▸ What to do: Verbatim reproduction of the entries is required; images must be omitted.

(Collected data)

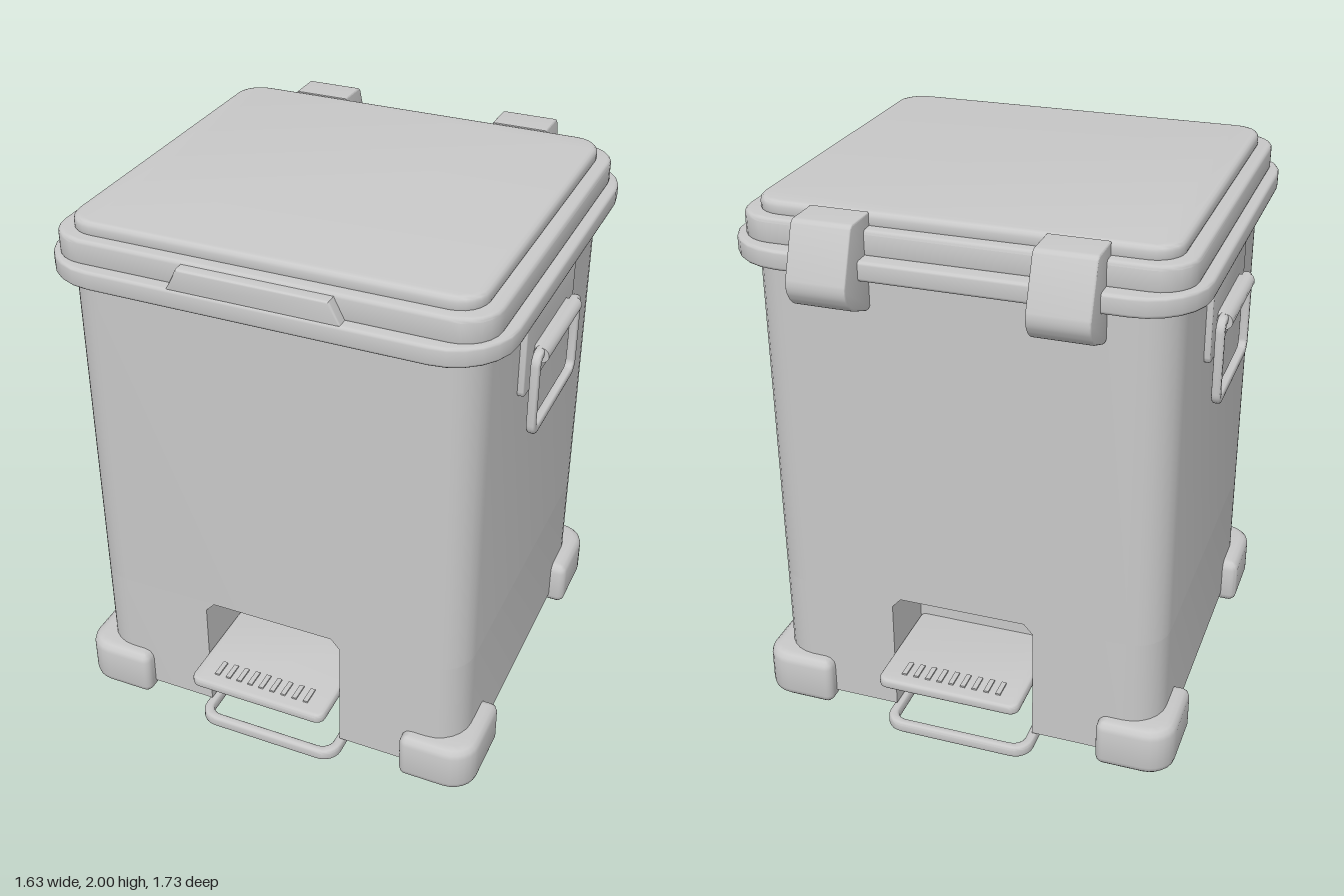
import * as THREE from 'three';
import { toCreasedNormals } from 'three/addons/utils/BufferGeometryUtils.js';

const grey = new THREE.MeshStandardMaterial({ color: 0xc8c8c8 });
grey.name = 'light grey';

// Closed polygon from [x, y, cornerRadius] points
function poly(pts, Type = THREE.Shape) {
  const shape = new Type();
  const n = pts.length;
  pts.forEach(([x, y, r = 0], i) => {
    const toward = ([px, py]) => {
      const d = Math.hypot(px - x, py - y);
      return [x + (px - x) * r / d, y + (py - y) * r / d];
    };
    const a = toward(pts[(i + n - 1) % n]);
    const b = toward(pts[(i + 1) % n]);
    if (i === 0) shape.moveTo(...a); else shape.lineTo(...a);
    if (r > 0) {
      // bezier handles that approximate a circular corner
      const k = 0.55, mix = (p) => [p[0] + (x - p[0]) * k, p[1] + (y - p[1]) * k];
      shape.bezierCurveTo(...mix(a), ...mix(b), ...b);
    }
  });
  shape.closePath();
  return shape;
}

const rect = (x0, y0, x1, y1, r) => [[x0, y0, r], [x1, y0, r], [x1, y1, r], [x0, y1, r]];

// Frame outline: rounded rectangle with a rounded hole
function frame(x0, y0, x1, y1, r, t) {
  const s = poly(rect(x0, y0, x1, y1, r));
  s.holes.push(poly(rect(x0 + t, y0 + t, x1 - t, y1 - t, r - t * 0.7), THREE.Path));
  return s;
}

// Extrusion of exact total depth, starting at 0, keeping the given outline
function extrude(shape, depth, bevel) {
  return new THREE.ExtrudeGeometry(shape, {
    depth: depth - 2 * bevel, curveSegments: 6, bevelEnabled: bevel > 0,
    bevelThickness: bevel, bevelSize: bevel, bevelOffset: -bevel, bevelSegments: 3,
  }).translate(0, 0, bevel);
}

export function createModel() {
  const group = new THREE.Group();
  const add = (name, geo) => {
    const m = new THREE.Mesh(toCreasedNormals(geo, 0.6), grey);
    m.name = name;
    group.add(m);
    return m;
  };
  // Plan outline (x, -z) raised from y0 to y1
  const slab = (name, shape, y0, y1, bevel = 0) =>
    add(name, extrude(shape, y1 - y0, bevel).rotateX(-Math.PI / 2).translate(0, y0, 0));
  // Side outline (z, y) swept from x0 to x1
  const sweep = (name, shape, x0, x1, bevel = 0) =>
    add(name, extrude(shape, x1 - x0, bevel).rotateY(-Math.PI / 2).translate(x1, 0, 0));
  // Plan rectangle given by half width, back z and front z
  const plan = (hx, zb, zf, r) => poly(rect(-hx, -zf, hx, -zb, r));

  // Body: full upper part, lower part notched for the pedals
  slab('upperBody', plan(0.74, -0.68, 0.71, 0.13), 0.53, 1.82);
  slab('lowerBody', poly([
    [-0.74, -0.71, 0.13], [-0.27, -0.71], [-0.27, -0.45], [0.27, -0.45], [0.27, -0.71],
    [0.74, -0.71, 0.13], [0.74, 0.68, 0.13], [0.27, 0.68], [0.27, 0.42],
    [-0.27, 0.42], [-0.27, 0.68], [-0.74, 0.68, 0.13],
  ]), 0.05, 0.53);

  // Rim and stepped lid
  slab('rim', plan(0.815, -0.76, 0.785, 0.22), 1.8, 1.87, 0.012);
  slab('lidBase', plan(0.775, -0.7, 0.74, 0.13), 1.86, 1.955, 0.015);
  slab('lidTop', plan(0.725, -0.655, 0.695, 0.1), 1.94, 2, 0.02);
  add('lidGrip', extrude(poly([[-0.3, 1.865], [0.31, 1.865], [0.27, 1.945], [-0.26, 1.945]]),
    0.09, 0.008).translate(0, 0, 0.69));

  // Hinges at the back
  for (const x of [-0.405, 0.403]) {
    sweep('hinge', poly([
      [-0.65, 2], [-0.79, 2, 0.02], [-0.868, 1.79, 0.03], [-0.83, 1.725, 0.03], [-0.69, 1.67, 0.02], [-0.65, 1.7],
    ]), x - 0.105, x + 0.105, 0.006);
  }

  // Pedals, opening details and floor loops, front and back
  for (const [s, face, inner, tip, loopIn, loopOut] of [
    [1, 0.71, 0.45, 0.865, 0.35, 0.8], [-1, -0.68, -0.42, -0.85, -0.31, -0.78]]) {
    const end = s > 0 ? 'front' : 'back';
    const zs = [inner - s * 0.02, tip].sort((a, b) => a - b);
    slab(end + 'Pedal', plan(0.268, zs[0], zs[1], 0.035), 0.252, 0.292, 0.012);
    for (let i = -4; i <= 4; i++) {
      add(end + 'PedalRib', new THREE.BoxGeometry(0.018, 0.052, 0.07)
        .translate(i * 0.045, 0.272, tip - s * 0.085));
    }
    // sloping ceiling and cut upper corners of the opening
    sweep(end + 'OpeningCeiling', poly([[face, 0.532], [inner, 0.532], [inner, 0.495]]), -0.27, 0.27);
    for (const k of [-1, 1]) {
      add(end + 'OpeningCorner', extrude(poly([[k * 0.272, 0.532], [k * 0.272, 0.49], [k * 0.235, 0.532]]),
        Math.abs(face - inner), 0).translate(0, 0, Math.min(face, inner)));
    }
    const lz = [-loopIn, -loopOut].sort((a, b) => a - b);
    slab(end + 'FloorLoop', frame(-0.285, lz[0], 0.285, lz[1], 0.07, 0.035), 0, 0.045, 0.012);
    add(end + 'LoopBracket', new THREE.BoxGeometry(0.36, 0.04, 0.05).translate(0, 0.04, loopIn + s * 0.015));
  }

  // Corner feet: rounded outside, cut diagonally inside
  for (const sx of [-1, 1]) {
    for (const [sz, zOut, zIn] of [[1, 0.76, 0.435], [-1, -0.73, -0.41]]) {
      slab('foot', poly([
        [sx * 0.8, -zOut, 0.1], [sx * 0.8, -zIn, 0.03], [sx * 0.68, -zIn, 0.03],
        [sx * 0.52, -(zOut - sz * 0.14), 0.03], [sx * 0.52, -zOut, 0.03],
      ]), 0.01, 0.2, 0.035);
      add('footScrew', new THREE.CylinderGeometry(0.025, 0.025, 0.012, 12)
        .translate(sx * 0.685, 0.008, zOut - sz * 0.125));
    }
  }

  // Side plates with hanging carry handles
  for (const s of [-1, 1]) {
    const side = (name, shape, a, b, bevel) => sweep(name, shape, Math.min(s * a, s * b), Math.max(s * a, s * b), bevel);
    side('handlePlate', poly(rect(-0.26, 1.44, 0.295, 1.75, 0.025)), 0.73, 0.762, 0.006);
    side('carryHandle', frame(-0.24, 1.27, 0.265, 1.6, 0.05, 0.034), 0.768, 0.8, 0.01);
    add('handleSleeve', new THREE.CylinderGeometry(0.029, 0.029, 0.39, 14)
      .rotateX(Math.PI / 2).translate(s * 0.788, 1.572, 0.015));
    side('handleClip', poly(rect(-0.17, 1.55, 0.2, 1.6, 0.01)), 0.75, 0.785, 0.005);
  }

  return group;
}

▸ Your response:
import * as THREE from 'three';
import { toCreasedNormals } from 'three/addons/utils/BufferGeometryUtils.js';

const grey = new THREE.MeshStandardMaterial({ color: 0xc8c8c8 });
grey.name = 'light grey';

// Closed polygon from [x, y, cornerRadius] points
function poly(pts, Type = THREE.Shape) {
  const shape = new Type();
  const n = pts.length;
  pts.forEach(([x, y, r = 0], i) => {
    const toward = ([px, py]) => {
      const d = Math.hypot(px - x, py - y);
      return [x + (px - x) * r / d, y + (py - y) * r / d];
    };
    const a = toward(pts[(i + n - 1) % n]);
    const b = toward(pts[(i + 1) % n]);
    if (i === 0) shape.moveTo(...a); else shape.lineTo(...a);
    if (r > 0) {
      // bezier handles that approximate a circular corner
      const k = 0.55, mix = (p) => [p[0] + (x - p[0]) * k, p[1] + (y - p[1]) * k];
      shape.bezierCurveTo(...mix(a), ...mix(b), ...b);
    }
  });
  shape.closePath();
  return shape;
}

const rect = (x0, y0, x1, y1, r) => [[x0, y0, r], [x1, y0, r], [x1, y1, r], [x0, y1, r]];

// Frame outline: rounded rectangle with a rounded hole
function frame(x0, y0, x1, y1, r, t) {
  const s = poly(rect(x0, y0, x1, y1, r));
  s.holes.push(poly(rect(x0 + t, y0 + t, x1 - t, y1 - t, r - t * 0.7), THREE.Path));
  return s;
}

// Extrusion of exact total depth, starting at 0, keeping the given outline
function extrude(shape, depth, bevel) {
  return new THREE.ExtrudeGeometry(shape, {
    depth: depth - 2 * bevel, curveSegments: 6, bevelEnabled: bevel > 0,
    bevelThickness: bevel, bevelSize: bevel, bevelOffset: -bevel, bevelSegments: 3,
  }).translate(0, 0, bevel);
}

export function createModel() {
  const group = new THREE.Group();
  const add = (name, geo) => {
    const m = new THREE.Mesh(toCreasedNormals(geo, 0.6), grey);
    m.name = name;
    group.add(m);
    return m;
  };
  // Plan outline (x, -z) raised from y0 to y1
  const slab = (name, shape, y0, y1, bevel = 0) =>
    add(name, extrude(shape, y1 - y0, bevel).rotateX(-Math.PI / 2).translate(0, y0, 0));
  // Side outline (z, y) swept from x0 to x1
  const sweep = (name, shape, x0, x1, bevel = 0) =>
    add(name, extrude(shape, x1 - x0, bevel).rotateY(-Math.PI / 2).translate(x1, 0, 0));
  // Plan rectangle given by half width, back z and front z
  const plan = (hx, zb, zf, r) => poly(rect(-hx, -zf, hx, -zb, r));

  // Body: full upper part, lower part notched for the pedals
  slab('upperBody', plan(0.74, -0.68, 0.71, 0.13), 0.53, 1.82);
  slab('lowerBody', poly([
    [-0.74, -0.71, 0.13], [-0.27, -0.71], [-0.27, -0.45], [0.27, -0.45], [0.27, -0.71],
    [0.74, -0.71, 0.13], [0.74, 0.68, 0.13], [0.27, 0.68], [0.27, 0.42],
    [-0.27, 0.42], [-0.27, 0.68], [-0.74, 0.68, 0.13],
  ]), 0.05, 0.53);

  // Rim and stepped lid
  slab('rim', plan(0.815, -0.76, 0.785, 0.22), 1.8, 1.87, 0.012);
  slab('lidBase', plan(0.775, -0.7, 0.74, 0.13), 1.86, 1.955, 0.015);
  slab('lidTop', plan(0.725, -0.655, 0.695, 0.1), 1.94, 2, 0.02);
  add('lidGrip', extrude(poly([[-0.3, 1.865], [0.31, 1.865], [0.27, 1.945], [-0.26, 1.945]]),
    0.09, 0.008).translate(0, 0, 0.69));

  // Hinges at the back
  for (const x of [-0.405, 0.403]) {
    sweep('hinge', poly([
      [-0.65, 2], [-0.79, 2, 0.02], [-0.868, 1.79, 0.03], [-0.83, 1.725, 0.03], [-0.69, 1.67, 0.02], [-0.65, 1.7],
    ]), x - 0.105, x + 0.105, 0.006);
  }

  // Pedals, opening details and floor loops, front and back
  for (const [s, face, inner, tip, loopIn, loopOut] of [
    [1, 0.71, 0.45, 0.865, 0.35, 0.8], [-1, -0.68, -0.42, -0.85, -0.31, -0.78]]) {
    const end = s > 0 ? 'front' : 'back';
    const zs = [inner - s * 0.02, tip].sort((a, b) => a - b);
    slab(end + 'Pedal', plan(0.268, zs[0], zs[1], 0.035), 0.252, 0.292, 0.012);
    for (let i = -4; i <= 4; i++) {
      add(end + 'PedalRib', new THREE.BoxGeometry(0.018, 0.052, 0.07)
        .translate(i * 0.045, 0.272, tip - s * 0.085));
    }
    // sloping ceiling and cut upper corners of the opening
    sweep(end + 'OpeningCeiling', poly([[face, 0.532], [inner, 0.532], [inner, 0.495]]), -0.27, 0.27);
    for (const k of [-1, 1]) {
      add(end + 'OpeningCorner', extrude(poly([[k * 0.272, 0.532], [k * 0.272, 0.49], [k * 0.235, 0.532]]),
        Math.abs(face - inner), 0).translate(0, 0, Math.min(face, inner)));
    }
    const lz = [-loopIn, -loopOut].sort((a, b) => a - b);
    slab(end + 'FloorLoop', frame(-0.285, lz[0], 0.285, lz[1], 0.07, 0.035), 0, 0.045, 0.012);
    add(end + 'LoopBracket', new THREE.BoxGeometry(0.36, 0.04, 0.05).translate(0, 0.04, loopIn + s * 0.015));
  }

  // Corner feet: rounded outside, cut diagonally inside
  for (const sx of [-1, 1]) {
    for (const [sz, zOut, zIn] of [[1, 0.76, 0.435], [-1, -0.73, -0.41]]) {
      slab('foot', poly([
        [sx * 0.8, -zOut, 0.1], [sx * 0.8, -zIn, 0.03], [sx * 0.68, -zIn, 0.03],
        [sx * 0.52, -(zOut - sz * 0.14), 0.03], [sx * 0.52, -zOut, 0.03],
      ]), 0.01, 0.2, 0.035);
      add('footScrew', new THREE.CylinderGeometry(0.025, 0.025, 0.012, 12)
        .translate(sx * 0.685, 0.008, zOut - sz * 0.125));
    }
  }

  // Side plates with hanging carry handles
  for (const s of [-1, 1]) {
    const side = (name, shape, a, b, bevel) => sweep(name, shape, Math.min(s * a, s * b), Math.max(s * a, s * b), bevel);
    side('handlePlate', poly(rect(-0.26, 1.44, 0.295, 1.75, 0.025)), 0.73, 0.762, 0.006);
    side('carryHandle', frame(-0.24, 1.27, 0.265, 1.6, 0.05, 0.034), 0.768, 0.8, 0.01);
    add('handleSleeve', new THREE.CylinderGeometry(0.029, 0.029, 0.39, 14)
      .rotateX(Math.PI / 2).translate(s * 0.788, 1.572, 0.015));
    side('handleClip', poly(rect(-0.17, 1.55, 0.2, 1.6, 0.01)), 0.75, 0.785, 0.005);
  }

  return group;
}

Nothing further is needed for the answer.